What is required:
Please could you give again the lines from the one holding "nrm = Vector((d.x" through the final line of the data below, exactly, with no other lines?

================================

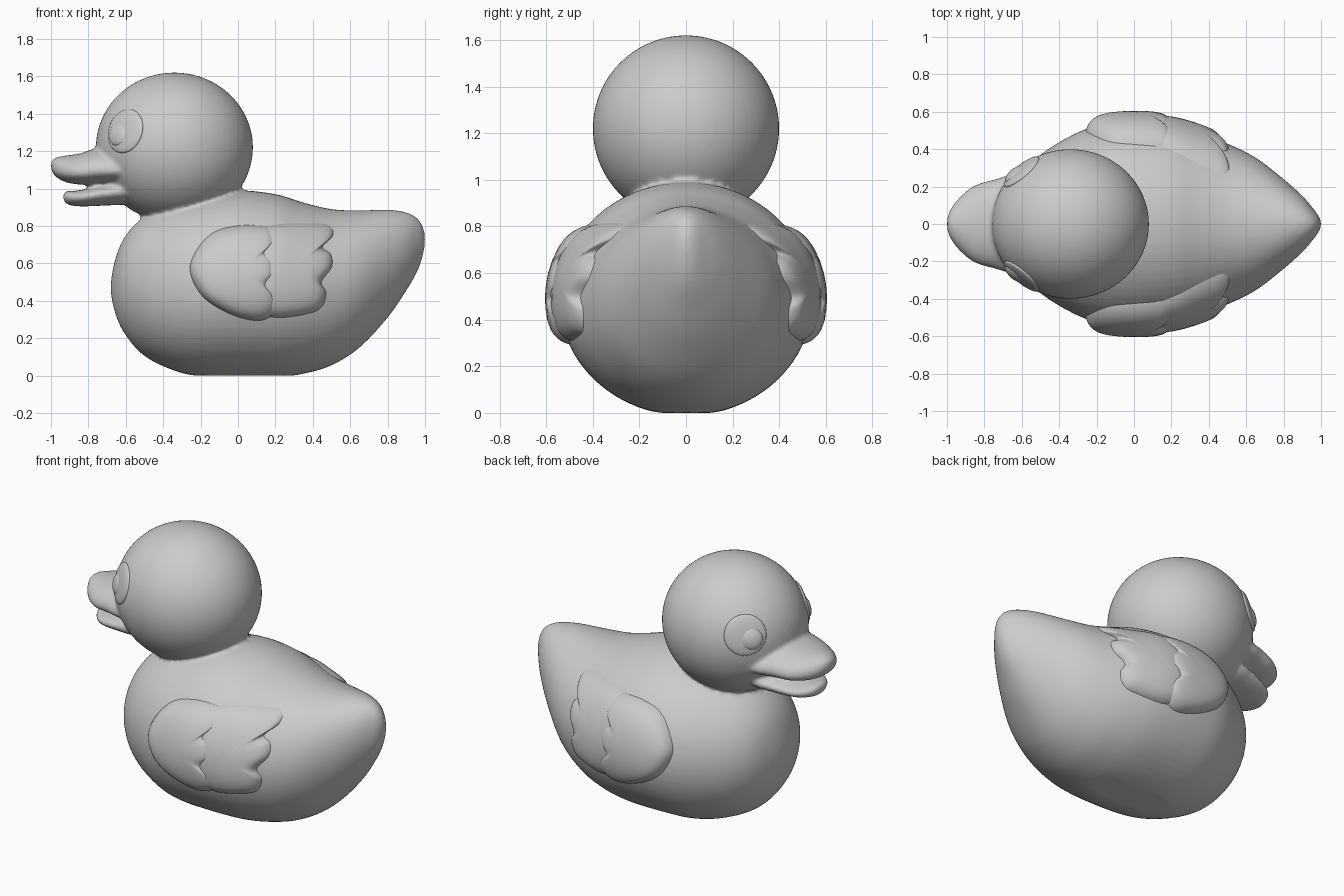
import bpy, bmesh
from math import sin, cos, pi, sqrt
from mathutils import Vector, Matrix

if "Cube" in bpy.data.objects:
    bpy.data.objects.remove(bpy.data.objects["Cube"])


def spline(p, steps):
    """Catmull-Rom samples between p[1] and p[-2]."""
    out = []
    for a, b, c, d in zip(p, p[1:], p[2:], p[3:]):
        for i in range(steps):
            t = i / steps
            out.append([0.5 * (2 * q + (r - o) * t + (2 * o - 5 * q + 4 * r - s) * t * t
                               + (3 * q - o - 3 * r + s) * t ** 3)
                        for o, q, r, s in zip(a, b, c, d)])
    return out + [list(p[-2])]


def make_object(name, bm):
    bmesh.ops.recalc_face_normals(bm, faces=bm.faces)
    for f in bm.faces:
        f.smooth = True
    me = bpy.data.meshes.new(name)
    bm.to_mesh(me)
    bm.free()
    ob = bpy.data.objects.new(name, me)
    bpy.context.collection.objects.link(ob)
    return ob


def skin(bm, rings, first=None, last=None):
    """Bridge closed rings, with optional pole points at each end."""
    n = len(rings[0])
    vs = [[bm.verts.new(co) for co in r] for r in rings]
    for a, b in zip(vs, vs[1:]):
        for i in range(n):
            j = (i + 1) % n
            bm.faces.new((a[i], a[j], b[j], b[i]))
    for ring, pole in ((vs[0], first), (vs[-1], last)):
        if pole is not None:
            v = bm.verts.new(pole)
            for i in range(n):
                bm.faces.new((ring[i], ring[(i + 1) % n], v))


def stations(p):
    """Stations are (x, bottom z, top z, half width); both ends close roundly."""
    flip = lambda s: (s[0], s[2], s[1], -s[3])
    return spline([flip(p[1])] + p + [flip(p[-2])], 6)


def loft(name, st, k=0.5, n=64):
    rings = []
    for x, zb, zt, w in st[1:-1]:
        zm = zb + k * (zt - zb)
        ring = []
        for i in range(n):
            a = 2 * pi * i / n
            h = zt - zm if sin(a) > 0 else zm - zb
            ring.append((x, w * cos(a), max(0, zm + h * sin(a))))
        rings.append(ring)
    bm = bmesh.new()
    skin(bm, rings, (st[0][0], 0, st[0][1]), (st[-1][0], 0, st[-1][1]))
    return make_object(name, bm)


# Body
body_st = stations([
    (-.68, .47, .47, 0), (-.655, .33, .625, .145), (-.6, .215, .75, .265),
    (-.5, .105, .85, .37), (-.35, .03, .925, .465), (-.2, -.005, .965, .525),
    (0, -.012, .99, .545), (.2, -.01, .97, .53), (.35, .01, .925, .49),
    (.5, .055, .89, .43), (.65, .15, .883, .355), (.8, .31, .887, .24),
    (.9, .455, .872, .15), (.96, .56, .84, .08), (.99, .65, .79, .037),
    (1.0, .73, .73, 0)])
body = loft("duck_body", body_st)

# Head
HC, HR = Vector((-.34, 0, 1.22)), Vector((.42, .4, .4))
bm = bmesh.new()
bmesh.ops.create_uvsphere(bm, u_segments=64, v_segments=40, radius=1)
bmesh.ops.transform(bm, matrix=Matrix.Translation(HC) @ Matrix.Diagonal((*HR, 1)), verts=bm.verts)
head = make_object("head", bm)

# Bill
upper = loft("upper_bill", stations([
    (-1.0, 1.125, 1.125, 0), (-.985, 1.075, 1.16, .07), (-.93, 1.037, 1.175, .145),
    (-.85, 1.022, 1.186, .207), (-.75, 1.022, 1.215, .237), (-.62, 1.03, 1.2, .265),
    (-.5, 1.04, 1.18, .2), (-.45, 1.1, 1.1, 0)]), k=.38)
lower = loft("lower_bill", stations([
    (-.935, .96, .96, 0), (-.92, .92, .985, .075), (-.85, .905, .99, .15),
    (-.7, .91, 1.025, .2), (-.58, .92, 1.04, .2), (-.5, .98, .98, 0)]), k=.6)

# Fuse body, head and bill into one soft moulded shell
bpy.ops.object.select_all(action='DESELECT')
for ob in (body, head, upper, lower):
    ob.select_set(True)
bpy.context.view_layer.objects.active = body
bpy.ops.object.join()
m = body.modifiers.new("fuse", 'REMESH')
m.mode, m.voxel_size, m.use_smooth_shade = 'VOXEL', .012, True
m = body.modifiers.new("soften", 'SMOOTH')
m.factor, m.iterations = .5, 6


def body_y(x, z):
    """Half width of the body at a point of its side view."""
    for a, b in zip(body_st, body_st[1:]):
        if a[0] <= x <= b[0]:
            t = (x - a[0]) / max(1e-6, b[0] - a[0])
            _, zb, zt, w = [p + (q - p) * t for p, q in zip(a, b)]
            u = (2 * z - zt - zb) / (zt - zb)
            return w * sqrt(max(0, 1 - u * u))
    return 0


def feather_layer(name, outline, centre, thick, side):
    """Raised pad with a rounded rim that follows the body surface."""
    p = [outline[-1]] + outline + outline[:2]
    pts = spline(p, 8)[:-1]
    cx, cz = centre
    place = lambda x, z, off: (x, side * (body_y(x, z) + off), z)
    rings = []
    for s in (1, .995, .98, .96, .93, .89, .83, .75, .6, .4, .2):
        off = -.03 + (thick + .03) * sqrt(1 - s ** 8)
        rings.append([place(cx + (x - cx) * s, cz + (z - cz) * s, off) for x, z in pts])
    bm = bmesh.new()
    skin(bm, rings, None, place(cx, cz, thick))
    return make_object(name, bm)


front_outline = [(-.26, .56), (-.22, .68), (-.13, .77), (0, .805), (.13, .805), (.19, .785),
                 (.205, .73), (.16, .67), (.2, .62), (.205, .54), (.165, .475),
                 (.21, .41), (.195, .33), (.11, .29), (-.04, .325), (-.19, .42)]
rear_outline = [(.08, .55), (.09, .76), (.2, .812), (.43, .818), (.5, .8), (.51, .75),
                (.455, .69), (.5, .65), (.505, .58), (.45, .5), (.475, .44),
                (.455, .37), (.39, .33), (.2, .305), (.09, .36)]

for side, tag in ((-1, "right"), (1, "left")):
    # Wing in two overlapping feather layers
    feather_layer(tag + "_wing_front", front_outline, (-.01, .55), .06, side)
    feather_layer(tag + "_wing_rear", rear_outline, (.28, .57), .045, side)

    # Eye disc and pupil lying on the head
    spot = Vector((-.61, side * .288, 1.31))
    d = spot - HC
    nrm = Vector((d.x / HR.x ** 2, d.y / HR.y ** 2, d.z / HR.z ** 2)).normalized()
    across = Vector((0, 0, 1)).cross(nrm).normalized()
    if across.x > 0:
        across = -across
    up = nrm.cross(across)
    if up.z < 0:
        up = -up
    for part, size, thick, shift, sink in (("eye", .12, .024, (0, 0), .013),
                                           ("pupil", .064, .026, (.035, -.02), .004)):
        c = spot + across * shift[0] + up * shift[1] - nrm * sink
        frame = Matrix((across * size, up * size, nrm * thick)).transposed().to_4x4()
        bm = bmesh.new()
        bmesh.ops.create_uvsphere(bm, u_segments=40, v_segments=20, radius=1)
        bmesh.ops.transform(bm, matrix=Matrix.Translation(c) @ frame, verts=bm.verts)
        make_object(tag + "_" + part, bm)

================================

Output for this task:
    nrm = Vector((d.x / HR.x ** 2, d.y / HR.y ** 2, d.z / HR.z ** 2)).normalized()
    across = Vector((0, 0, 1)).cross(nrm).normalized()
    if across.x > 0:
        across = -across
    up = nrm.cross(across)
    if up.z < 0:
        up = -up
    for part, size, thick, shift, sink in (("eye", .12, .024, (0, 0), .013),
                                           ("pupil", .064, .026, (.035, -.02), .004)):
        c = spot + across * shift[0] + up * shift[1] - nrm * sink
        frame = Matrix((across * size, up * size, nrm * thick)).transposed().to_4x4()
        bm = bmesh.new()
        bmesh.ops.create_uvsphere(bm, u_segments=40, v_segments=20, radius=1)
        bmesh.ops.transform(bm, matrix=Matrix.Translation(c) @ frame, verts=bm.verts)
        make_object(tag + "_" + part, bm)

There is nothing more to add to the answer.